If the work does pay off for Sotheby’s, it will break the record for a Basquiat at auction, set just last year when Christie’s sold a Basquiat, consigned by Adam Lindemann, to Japanese collector Yusaku Maezawa for $57.3 million.
The provenance of the untitled Basquiat at Sotheby’s is also of note. According to an item in the Baer Faxt, the “distinguished private collection” mentioned by Sotheby’s is apparently the collection of Emily and Jerry Spiegel. That estate has already popped up in this season’s auction news, as works from the late couple’s collection have been guaranteed for $100 million—but not by Sotheby’s, by its rival house, Christie’s. Apparently, the works from the Spiegel collection that were snatched up by Christie’s—a suite of 26 of them will open the May evening sale—are managed by the late couple’s daughter Pamela Sanders, while the Basquiat at Sotheby’s is being consigned by the couple’s other daughter, Lise Wilks, and her husband, Jeffrey Wilks. This auction season‚ it’s a family affair!

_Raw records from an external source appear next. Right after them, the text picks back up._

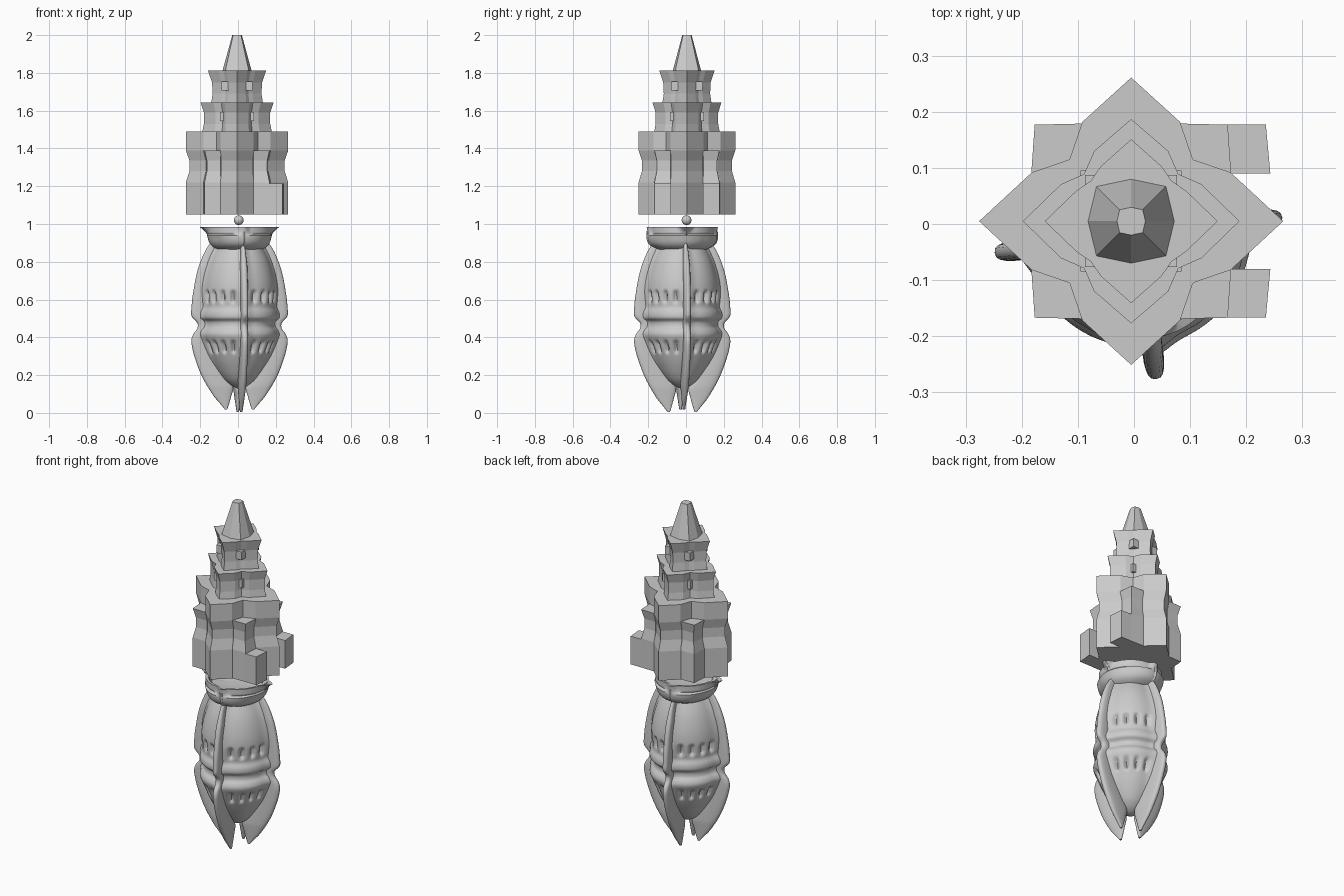
import bpy, bmesh, math
from mathutils import Vector

if "Cube" in bpy.data.objects:
    bpy.data.objects.remove(bpy.data.objects["Cube"])

TX, TY = -0.005, 0.005      # tower axis
PX, PY = 0.008, -0.02       # pod axis
TWIST = math.radians(7)     # the pod is turned slightly


def make(name, verts, faces, smooth=None):
    me = bpy.data.meshes.new(name)
    me.from_pydata(verts, [], faces)
    bm = bmesh.new()
    bm.from_mesh(me)
    bmesh.ops.recalc_face_normals(bm, faces=bm.faces)
    bm.to_mesh(me)
    bm.free()
    ob = bpy.data.objects.new(name, me)
    bpy.context.collection.objects.link(ob)
    if smooth:
        bpy.ops.object.select_all(action='DESELECT')
        bpy.context.view_layer.objects.active = ob
        ob.select_set(True)
        bpy.ops.object.shade_smooth_by_angle(angle=math.radians(smooth))
    return ob


def loft(name, rings, smooth=None):
    n = len(rings[0])
    verts = [p for r in rings for p in r]
    faces = [(k * n + i, k * n + (i + 1) % n, (k + 1) * n + (i + 1) % n, (k + 1) * n + i)
             for k in range(len(rings) - 1) for i in range(n)]
    faces += [tuple(range(n)), tuple(range((len(rings) - 1) * n, len(rings) * n))]
    return make(name, verts, faces, smooth)


def scaled_loft(name, outline, levels, centre=(0, 0)):
    cx, cy = centre
    return loft(name, [[(TX + cx + (x - cx) * s, TY + cy + (y - cy) * s, z) for x, y in outline]
                       for z, s in levels])


def star(tx, ty, a, b, inner):
    quarter = [(tx, 0), (b, a), (inner, inner), (a, b), (0, ty)]
    half = quarter + [(-x, y) for x, y in quarter[-2::-1]]
    return half + [(x, -y) for x, y in half[-2:0:-1]]


# Stepped star-shaped tower
WAIST = [(1.05, 1), (1.22, 1), (1.28, 0.93), (1.335, 0.93), (1.39, 1)]
scaled_loft("tower_base", star(.271, .256, .087, .177, .11), WAIST + [(1.49, 1)])
scaled_loft("tower_middle", star(.193, .182, .066, .125, .084),
            [(1.48, .96), (1.53, .91), (1.59, .91), (1.642, 1)])
scaled_loft("tower_upper", star(.154, .146, .054, .098, .072),
            [(1.63, .9), (1.69, .84), (1.75, .86), (1.812, 1)])
octagon = [(.077, 0), (.062, .062), (0, .075), (-.062, .062),
           (-.077, 0), (-.062, -.062), (0, -.075), (.062, -.062)]
scaled_loft("spire", octagon, [(1.80, 1.04), (2.0, .33)])

# Corner buttresses, low side blocks and small window blocks
for sx in (-1, 1):
    for sy in (-1, 1):
        quad = [(.07, .07), (.178, .086), (.172, .172), (.086, .174)]
        scaled_loft("corner_buttress", [(sx * x, sy * y) for x, y in quad],
                    [(z, 1 if s == 1 else .85) for z, s in WAIST], (sx * .09, sy * .09))
        if sx > 0:
            quad = [(.165, .085), (.248, .085), (.24, .172), (.165, .172)]
            scaled_loft("side_block", [(x, sy * y) for x, y in quad], [(1.05, 1), (1.215, 1)])
        for z, c in ((1.73, .061), (1.57, .069)):
            h = .021
            sq = [(sx * c + i, sy * c + j) for i, j in ((-h, -h), (h, -h), (h, h), (-h, h))]
            scaled_loft("window_block", sq, [(z - .024, 1), (z + .024, 1)])

# Floating bead between tower and pod
bpy.ops.mesh.primitive_uv_sphere_add(segments=24, ring_count=12, radius=.026,
                                     location=(.004, .003, 1.02))
bpy.context.object.name = "bead"
bpy.ops.object.shade_smooth()


def interp(pts, z):
    # smooth interpolation through (z, r) points
    for i in range(len(pts) - 1):
        (z0, r0), (z1, r1) = pts[i], pts[i + 1]
        if z <= z1:
            t = (z - z0) / (z1 - z0)
            zm, rm = pts[max(i - 1, 0)]
            zn, rn = pts[min(i + 2, len(pts) - 1)]
            m0 = (r1 - rm) / (z1 - zm) * (z1 - z0)
            m1 = (rn - r0) / (zn - z0) * (z1 - z0)
            return ((2*t**3 - 3*t*t + 1) * r0 + (t**3 - 2*t*t + t) * m0
                    + (3*t*t - 2*t**3) * r1 + (t**3 - t*t) * m1)
    return pts[-1][1]


# Pod body: lathed shell with rows of scalloped dimples between the fins
BODY = [(.13, .012), (.145, .045), (.18, .085), (.25, .13), (.32, .163), (.38, .187),
        (.415, .198), (.44, .19), (.455, .178), (.485, .178), (.50, .196), (.53, .197),
        (.56, .185), (.59, .187), (.65, .19), (.72, .181), (.80, .158), (.87, .125), (.90, .105)]
rings, N, M = [], 192, 110
for k in range(M + 1):
    z = .13 + .77 * k / M
    ring = []
    for i in range(N):
        a = 2 * math.pi * i / N
        d = (a + math.pi / 4) % (math.pi / 2) - math.pi / 4      # angle from nearest fin
        r = interp(BODY, z)
        r += .018 * math.exp(-(d / .17) ** 2) * min(1, max(0, (z - .2) / .1))
        e = (a % (math.pi / 2)) - math.pi / 4
        for zc, depth in ((.615, .022), (.35, .022)):
            for q in (-.48, -.16, .16, .48):
                r -= depth * math.exp(-((e - q) / .065) ** 2 - ((z - zc) / .03) ** 4)
        ring.append((PX + r * math.cos(a + TWIST), PY + r * math.sin(a + TWIST), z))
    rings.append(ring)
loft("pod_body", rings, 50)

# Cup on top of the pod, flared to two side tips, with a shallow dish
rings, N = [], 96
CUP_X = [(.855, .10), (.875, .13), (.90, .148), (.93, .16), (.96, .178), (.985, .207)]
CUP_Y = [(.855, .10), (.87, .14), (.89, .17), (.92, .184), (.96, .186), (.985, .19)]
for k in range(21):
    z = .855 + .13 * k / 20
    rx, ry = interp(CUP_X, z), interp(CUP_Y, z)
    tip = max(0, (z - .94) / .045)
    ring = []
    for i in range(N):
        a = 2 * math.pi * i / N
        w = abs(math.cos(a)) ** (2 + 6 * tip)
        mid = min(rx, ry, .172) if tip else .5 * (rx + ry)
        r = rx * w + ry * abs(math.sin(a)) ** (2 + 6 * tip)
        r = max(r, mid * .98)
        ring.append((PX + r * math.cos(a + TWIST), PY + r * math.sin(a + TWIST), z))
    rings.append(ring)
for s, z in ((.90, .982), (.8, .955), (.5, .945), (.1, .943)):
    rings.append([(PX + (x - PX) * s, PY + (y - PY) * s, z) for x, y, _ in rings[20]])
loft("pod_cup", rings, 40)

# Four curved fins: outer and inner edge radii down the height, rounded section
OUTER = [(.03, .078), (.05, .095), (.1, .14), (.2, .203), (.3, .241), (.36, .255), (.39, .256),
         (.42, .245), (.445, .226), (.475, .224), (.495, .243), (.515, .257), (.56, .256),
         (.62, .25), (.75, .225), (.85, .187), (.91, .148), (.94, .12)]
INNER = [(.03, .066), (.06, .055), (.10, .043), (.14, .033), (.2, .06), (.3, .12),
         (.45, .14), (.7, .14), (.85, .10), (.94, .09)]
for f in range(4):
    ang = TWIST + f * math.pi / 2
    rad, tan = Vector((math.cos(ang), math.sin(ang), 0)), Vector((-math.sin(ang), math.cos(ang), 0))
    rings = []
    for k in range(81):
        z = .03 + .91 * k / 80
        ro, ri = interp(OUTER, z), interp(INNER, z)
        c, h = (ro + ri) / 2, (ro - ri) / 2
        th = .019 * min(1, .35 + (z - .03) / .18, .35 + (.94 - z) / .25)
        low = .026 * max(0, 1 - (z - .03) / .2) if f % 2 else .012 * max(0, 1 - (z - .03) / .2)
        ring = []
        for i in range(20):
            b = 2 * math.pi * i / 20
            u = math.copysign(abs(math.cos(b)) ** .7, math.cos(b)) * h
            v = math.copysign(abs(math.sin(b)) ** .7, math.sin(b)) * th
            p = Vector((PX, PY, z - low)) + rad * (c + u) + tan * v
            ring.append(tuple(p))
        rings.append(ring)
    loft("fin", rings, 50)
    # thin rib carrying the fin line up over the cup
    top = .985 if f % 2 == 0 else .96
    rib = []
    for k in range(13):
        z = .87 + (top - .87) * k / 12
        r = interp(CUP_X if f % 2 == 0 else CUP_Y, z)
        rib.append([tuple(Vector((PX, PY, z)) + rad * (r + u) + tan * v)
                    for u, v in ((-.03, -.009), (.0, -.009), (.006, 0), (.0, .009), (-.03, .009))])
    loft("cup_rib", rib, 50)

And then over at Phillips, its top lot could also break an artist record. The house announced today that it would offer Peter Doig’s Rosedale (1991) at an estimate of $25 million. If it does sell at that price, there’s a chance it could eclipse the previous mark for Doig, which was set at Christie’s in New York in May 2015, when Swamped (1990) sold for $25.9 million to Taiwanese collector Pierre Chen.
It’s the second year in a row that Phillips has secured a choice eight-figure consignment to anchor its May sale in New York. Last year, Gerhard Richter’s Dϋsenjäger (1953), previously owned by billionaire Microsoft co-founder Paul Allen, went for $25.5 million to a bidder on the phone with specialist Kevie Yang.